ABOUT THIS EXERCISE ::
Write out, word for word, every line in the data below from the one containing "return stations.map(([z, w, lo, hi, slant])" to the one containing "V(0.14 + (x", both of them included.

BEGIN

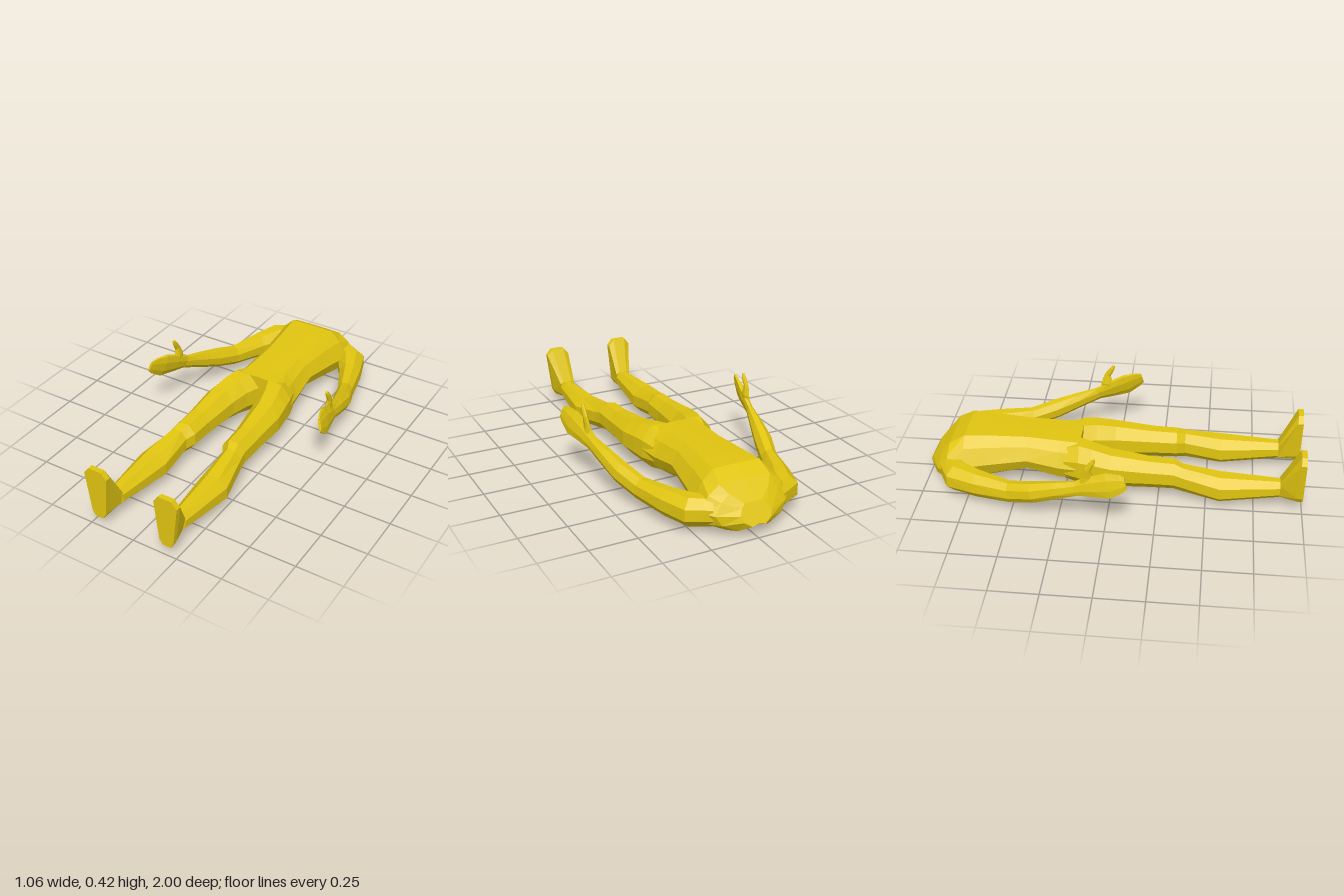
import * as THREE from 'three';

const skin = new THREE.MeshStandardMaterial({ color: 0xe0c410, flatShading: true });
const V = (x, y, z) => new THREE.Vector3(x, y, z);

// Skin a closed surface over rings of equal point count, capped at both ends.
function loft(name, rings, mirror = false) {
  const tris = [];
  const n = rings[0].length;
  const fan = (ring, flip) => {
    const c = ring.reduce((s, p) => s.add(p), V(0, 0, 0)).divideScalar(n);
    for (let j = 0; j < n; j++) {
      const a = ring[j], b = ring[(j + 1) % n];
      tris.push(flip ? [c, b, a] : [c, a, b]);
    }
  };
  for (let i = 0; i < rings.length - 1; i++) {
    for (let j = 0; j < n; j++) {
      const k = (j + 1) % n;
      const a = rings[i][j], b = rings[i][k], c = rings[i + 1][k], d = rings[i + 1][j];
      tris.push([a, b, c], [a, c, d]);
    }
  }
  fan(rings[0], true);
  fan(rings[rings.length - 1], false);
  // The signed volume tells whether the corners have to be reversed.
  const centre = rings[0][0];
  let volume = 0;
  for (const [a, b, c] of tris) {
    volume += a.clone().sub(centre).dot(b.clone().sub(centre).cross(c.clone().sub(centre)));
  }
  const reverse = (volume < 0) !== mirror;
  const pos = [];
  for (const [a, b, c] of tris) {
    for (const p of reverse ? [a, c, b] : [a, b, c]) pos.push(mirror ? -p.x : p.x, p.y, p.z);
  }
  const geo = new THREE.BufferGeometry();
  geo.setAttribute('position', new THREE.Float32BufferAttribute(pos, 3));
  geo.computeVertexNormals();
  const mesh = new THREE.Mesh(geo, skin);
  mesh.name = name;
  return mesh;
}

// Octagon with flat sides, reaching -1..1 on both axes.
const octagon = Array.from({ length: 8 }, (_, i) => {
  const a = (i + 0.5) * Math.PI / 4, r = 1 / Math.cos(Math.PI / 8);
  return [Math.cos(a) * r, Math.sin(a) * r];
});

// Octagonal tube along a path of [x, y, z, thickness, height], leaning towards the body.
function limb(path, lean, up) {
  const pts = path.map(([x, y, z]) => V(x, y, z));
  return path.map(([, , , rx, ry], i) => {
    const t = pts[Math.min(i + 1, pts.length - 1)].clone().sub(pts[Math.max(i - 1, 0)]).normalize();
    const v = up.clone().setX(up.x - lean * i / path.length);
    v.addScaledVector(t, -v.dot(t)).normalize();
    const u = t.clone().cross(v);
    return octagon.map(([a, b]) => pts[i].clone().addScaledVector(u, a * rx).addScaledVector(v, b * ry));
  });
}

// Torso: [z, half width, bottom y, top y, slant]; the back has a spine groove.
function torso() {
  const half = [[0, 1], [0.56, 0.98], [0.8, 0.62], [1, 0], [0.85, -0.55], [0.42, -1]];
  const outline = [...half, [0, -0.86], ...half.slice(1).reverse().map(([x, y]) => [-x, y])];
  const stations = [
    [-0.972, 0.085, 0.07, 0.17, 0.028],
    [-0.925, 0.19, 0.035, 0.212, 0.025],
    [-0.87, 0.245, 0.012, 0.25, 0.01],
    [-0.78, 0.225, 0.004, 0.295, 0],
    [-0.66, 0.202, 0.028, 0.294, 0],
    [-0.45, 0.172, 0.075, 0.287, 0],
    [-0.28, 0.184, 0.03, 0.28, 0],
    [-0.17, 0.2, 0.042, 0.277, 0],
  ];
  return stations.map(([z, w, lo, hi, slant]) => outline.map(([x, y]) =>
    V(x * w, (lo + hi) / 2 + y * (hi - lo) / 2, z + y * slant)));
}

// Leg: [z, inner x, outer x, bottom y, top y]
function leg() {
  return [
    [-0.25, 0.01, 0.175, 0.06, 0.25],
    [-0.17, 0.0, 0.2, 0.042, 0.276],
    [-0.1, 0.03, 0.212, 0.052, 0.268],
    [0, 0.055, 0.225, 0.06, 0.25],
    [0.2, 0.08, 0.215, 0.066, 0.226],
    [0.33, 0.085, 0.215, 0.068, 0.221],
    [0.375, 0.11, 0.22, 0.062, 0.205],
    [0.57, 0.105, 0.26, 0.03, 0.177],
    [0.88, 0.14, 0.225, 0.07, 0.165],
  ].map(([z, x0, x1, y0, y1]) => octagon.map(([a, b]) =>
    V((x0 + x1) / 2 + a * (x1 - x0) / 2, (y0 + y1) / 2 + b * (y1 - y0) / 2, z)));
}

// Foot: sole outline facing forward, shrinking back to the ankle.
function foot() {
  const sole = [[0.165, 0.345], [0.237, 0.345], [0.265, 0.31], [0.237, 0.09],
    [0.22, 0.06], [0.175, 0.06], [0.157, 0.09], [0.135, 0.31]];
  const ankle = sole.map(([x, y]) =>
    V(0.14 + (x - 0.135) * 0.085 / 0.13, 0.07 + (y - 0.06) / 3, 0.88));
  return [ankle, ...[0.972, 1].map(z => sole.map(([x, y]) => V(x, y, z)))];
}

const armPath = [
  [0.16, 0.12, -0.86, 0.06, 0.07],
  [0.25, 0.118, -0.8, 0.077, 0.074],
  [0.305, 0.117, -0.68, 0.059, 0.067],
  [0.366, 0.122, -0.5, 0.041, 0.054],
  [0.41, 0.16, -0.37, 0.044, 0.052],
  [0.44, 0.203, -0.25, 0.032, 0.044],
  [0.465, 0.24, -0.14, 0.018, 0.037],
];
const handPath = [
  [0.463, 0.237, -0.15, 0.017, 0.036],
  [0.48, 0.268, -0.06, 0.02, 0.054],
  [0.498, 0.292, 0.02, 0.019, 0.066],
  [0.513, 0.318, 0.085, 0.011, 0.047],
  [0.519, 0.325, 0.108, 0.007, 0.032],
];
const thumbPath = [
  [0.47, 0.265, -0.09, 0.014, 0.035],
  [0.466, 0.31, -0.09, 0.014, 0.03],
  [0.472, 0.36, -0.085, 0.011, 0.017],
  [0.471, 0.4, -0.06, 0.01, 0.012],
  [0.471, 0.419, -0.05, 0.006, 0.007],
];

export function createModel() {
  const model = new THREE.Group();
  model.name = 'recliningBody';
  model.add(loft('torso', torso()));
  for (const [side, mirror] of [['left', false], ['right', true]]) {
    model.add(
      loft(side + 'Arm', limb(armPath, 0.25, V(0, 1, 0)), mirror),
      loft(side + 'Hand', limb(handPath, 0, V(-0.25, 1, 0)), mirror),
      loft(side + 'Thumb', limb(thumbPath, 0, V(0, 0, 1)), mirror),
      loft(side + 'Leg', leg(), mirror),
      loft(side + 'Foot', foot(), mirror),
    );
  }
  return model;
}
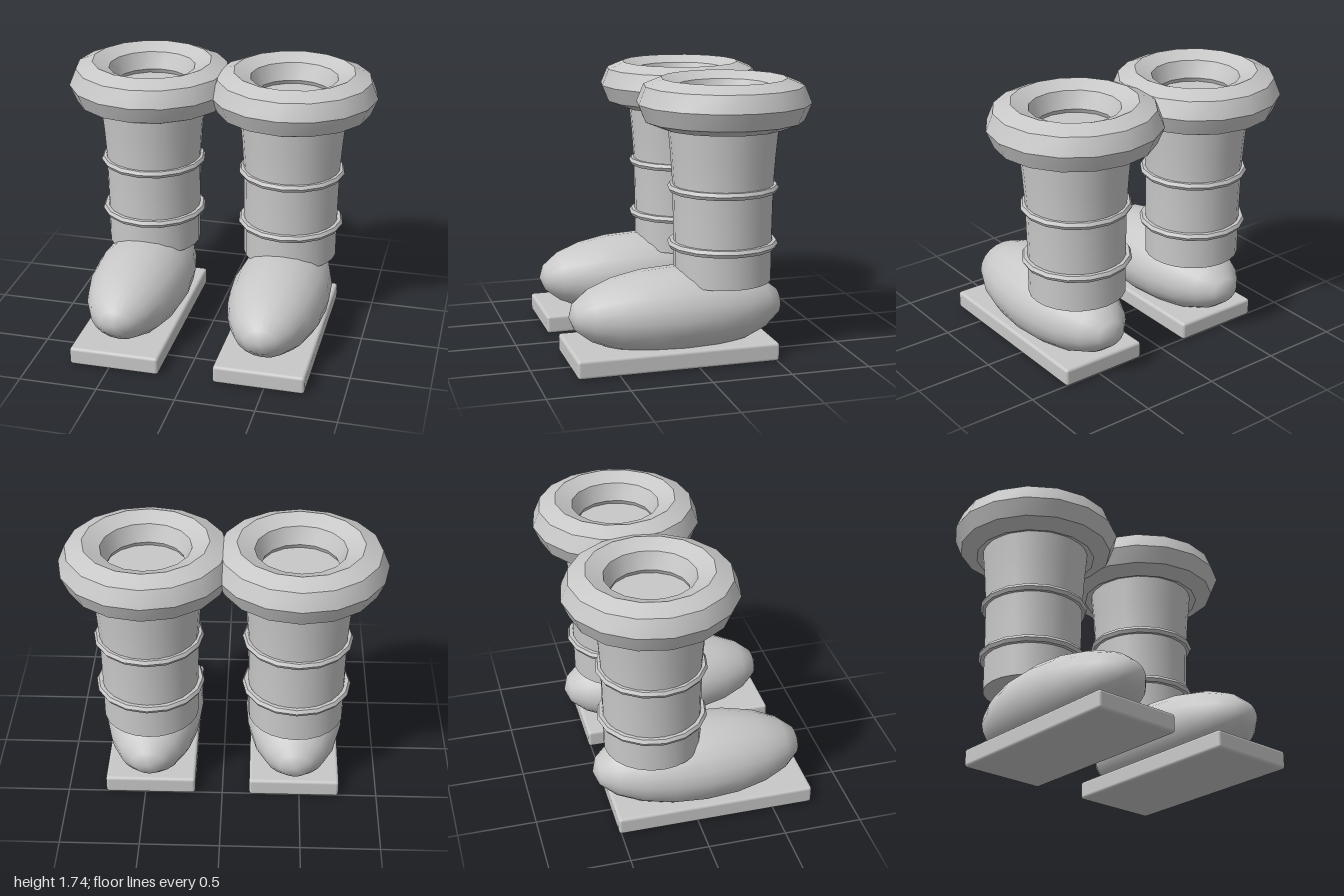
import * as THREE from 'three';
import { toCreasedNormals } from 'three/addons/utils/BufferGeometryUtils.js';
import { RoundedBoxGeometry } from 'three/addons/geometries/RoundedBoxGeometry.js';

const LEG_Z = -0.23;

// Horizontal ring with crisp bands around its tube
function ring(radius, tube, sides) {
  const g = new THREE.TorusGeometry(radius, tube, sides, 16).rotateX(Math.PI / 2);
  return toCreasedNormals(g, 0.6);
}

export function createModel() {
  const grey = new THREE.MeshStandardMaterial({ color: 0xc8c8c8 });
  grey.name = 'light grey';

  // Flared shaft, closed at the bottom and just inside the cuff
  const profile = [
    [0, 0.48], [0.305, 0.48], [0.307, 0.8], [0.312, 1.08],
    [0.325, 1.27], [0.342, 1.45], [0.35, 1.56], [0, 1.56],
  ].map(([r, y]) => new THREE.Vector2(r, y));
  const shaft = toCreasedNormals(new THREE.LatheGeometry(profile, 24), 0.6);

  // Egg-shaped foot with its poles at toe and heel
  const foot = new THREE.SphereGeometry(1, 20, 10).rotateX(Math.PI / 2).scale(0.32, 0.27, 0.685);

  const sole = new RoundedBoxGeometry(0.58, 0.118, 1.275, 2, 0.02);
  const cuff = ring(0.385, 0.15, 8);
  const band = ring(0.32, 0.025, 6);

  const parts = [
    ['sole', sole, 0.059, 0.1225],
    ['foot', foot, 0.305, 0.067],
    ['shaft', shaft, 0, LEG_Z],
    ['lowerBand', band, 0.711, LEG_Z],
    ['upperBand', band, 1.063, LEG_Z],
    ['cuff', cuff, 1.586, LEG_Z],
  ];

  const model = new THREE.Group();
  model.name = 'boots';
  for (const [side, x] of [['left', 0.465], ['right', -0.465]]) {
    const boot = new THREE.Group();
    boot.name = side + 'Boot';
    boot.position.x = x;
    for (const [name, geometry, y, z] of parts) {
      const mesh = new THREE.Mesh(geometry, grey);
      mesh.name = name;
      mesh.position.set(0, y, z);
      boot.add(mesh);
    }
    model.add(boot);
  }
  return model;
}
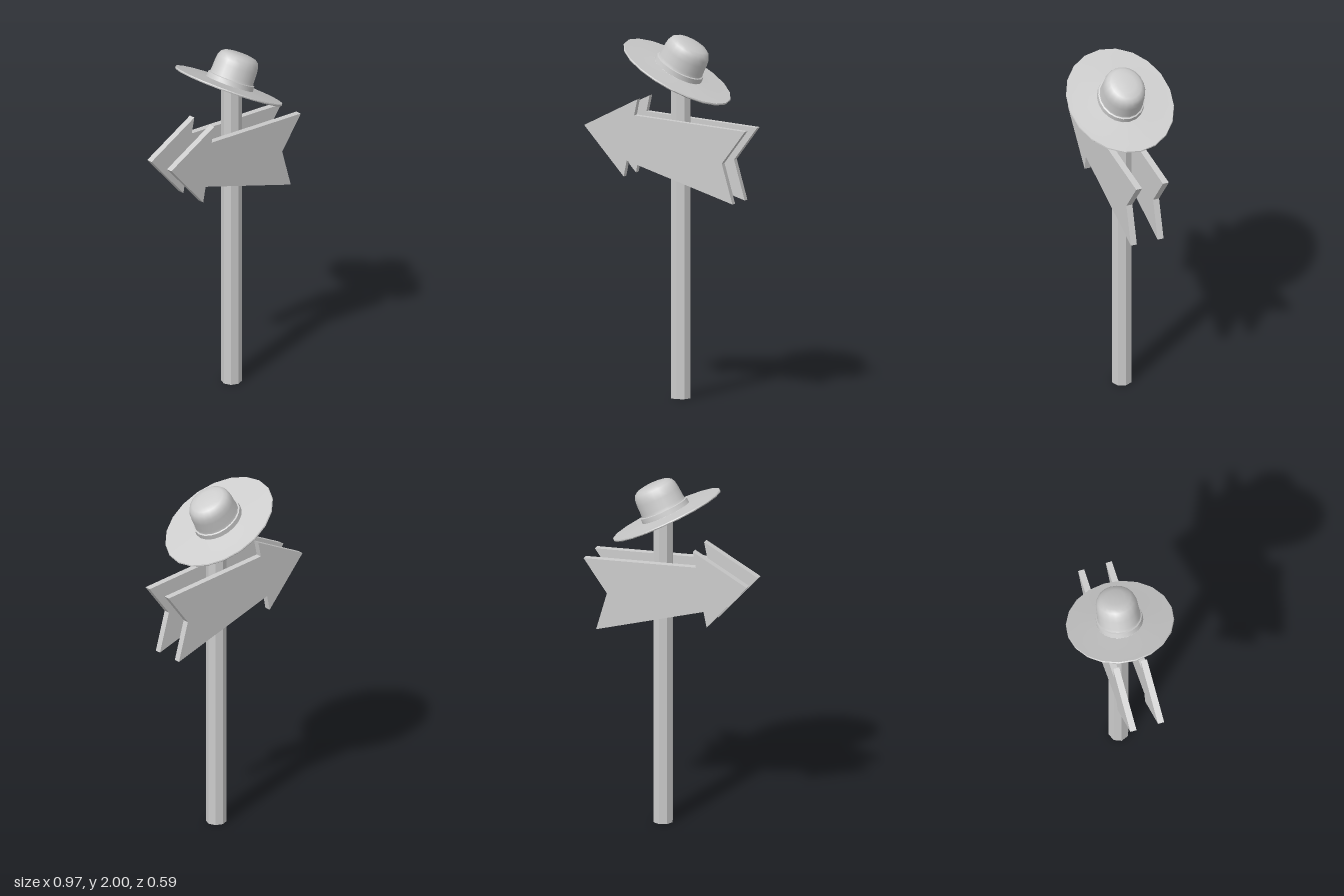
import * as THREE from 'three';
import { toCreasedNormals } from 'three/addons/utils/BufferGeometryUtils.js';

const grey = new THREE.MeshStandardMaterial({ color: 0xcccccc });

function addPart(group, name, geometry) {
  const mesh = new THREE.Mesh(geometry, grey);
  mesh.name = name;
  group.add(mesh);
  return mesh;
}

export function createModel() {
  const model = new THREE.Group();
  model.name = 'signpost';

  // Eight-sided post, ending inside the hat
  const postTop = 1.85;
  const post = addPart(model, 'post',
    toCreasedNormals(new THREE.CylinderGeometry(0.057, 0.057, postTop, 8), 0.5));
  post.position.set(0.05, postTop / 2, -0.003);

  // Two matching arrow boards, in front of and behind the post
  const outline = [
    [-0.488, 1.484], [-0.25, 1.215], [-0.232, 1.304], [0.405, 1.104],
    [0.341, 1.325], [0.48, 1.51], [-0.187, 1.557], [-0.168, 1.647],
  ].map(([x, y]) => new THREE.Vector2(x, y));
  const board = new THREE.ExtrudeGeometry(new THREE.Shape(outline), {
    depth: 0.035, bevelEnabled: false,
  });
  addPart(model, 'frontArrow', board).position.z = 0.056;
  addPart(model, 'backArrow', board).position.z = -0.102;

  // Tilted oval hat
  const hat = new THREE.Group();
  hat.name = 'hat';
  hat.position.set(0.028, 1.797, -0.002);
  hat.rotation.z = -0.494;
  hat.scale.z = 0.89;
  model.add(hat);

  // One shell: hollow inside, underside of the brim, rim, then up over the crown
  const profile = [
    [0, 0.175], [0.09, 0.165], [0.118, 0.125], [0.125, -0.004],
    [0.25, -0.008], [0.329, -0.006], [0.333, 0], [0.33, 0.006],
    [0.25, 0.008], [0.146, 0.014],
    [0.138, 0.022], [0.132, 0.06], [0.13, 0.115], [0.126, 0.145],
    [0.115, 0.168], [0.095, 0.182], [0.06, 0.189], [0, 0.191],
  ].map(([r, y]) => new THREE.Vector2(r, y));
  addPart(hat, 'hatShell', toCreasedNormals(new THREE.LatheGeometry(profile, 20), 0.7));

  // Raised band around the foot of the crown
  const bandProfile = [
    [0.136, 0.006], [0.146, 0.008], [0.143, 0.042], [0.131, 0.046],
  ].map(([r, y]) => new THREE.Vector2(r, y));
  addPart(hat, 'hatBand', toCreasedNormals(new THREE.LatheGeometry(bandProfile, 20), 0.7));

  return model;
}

END

RESULT ::
  return stations.map(([z, w, lo, hi, slant]) => outline.map(([x, y]) =>
    V(x * w, (lo + hi) / 2 + y * (hi - lo) / 2, z + y * slant)));
}

// Leg: [z, inner x, outer x, bottom y, top y]
function leg() {
  return [
    [-0.25, 0.01, 0.175, 0.06, 0.25],
    [-0.17, 0.0, 0.2, 0.042, 0.276],
    [-0.1, 0.03, 0.212, 0.052, 0.268],
    [0, 0.055, 0.225, 0.06, 0.25],
    [0.2, 0.08, 0.215, 0.066, 0.226],
    [0.33, 0.085, 0.215, 0.068, 0.221],
    [0.375, 0.11, 0.22, 0.062, 0.205],
    [0.57, 0.105, 0.26, 0.03, 0.177],
    [0.88, 0.14, 0.225, 0.07, 0.165],
  ].map(([z, x0, x1, y0, y1]) => octagon.map(([a, b]) =>
    V((x0 + x1) / 2 + a * (x1 - x0) / 2, (y0 + y1) / 2 + b * (y1 - y0) / 2, z)));
}

// Foot: sole outline facing forward, shrinking back to the ankle.
function foot() {
  const sole = [[0.165, 0.345], [0.237, 0.345], [0.265, 0.31], [0.237, 0.09],
    [0.22, 0.06], [0.175, 0.06], [0.157, 0.09], [0.135, 0.31]];
  const ankle = sole.map(([x, y]) =>
    V(0.14 + (x - 0.135) * 0.085 / 0.13, 0.07 + (y - 0.06) / 3, 0.88));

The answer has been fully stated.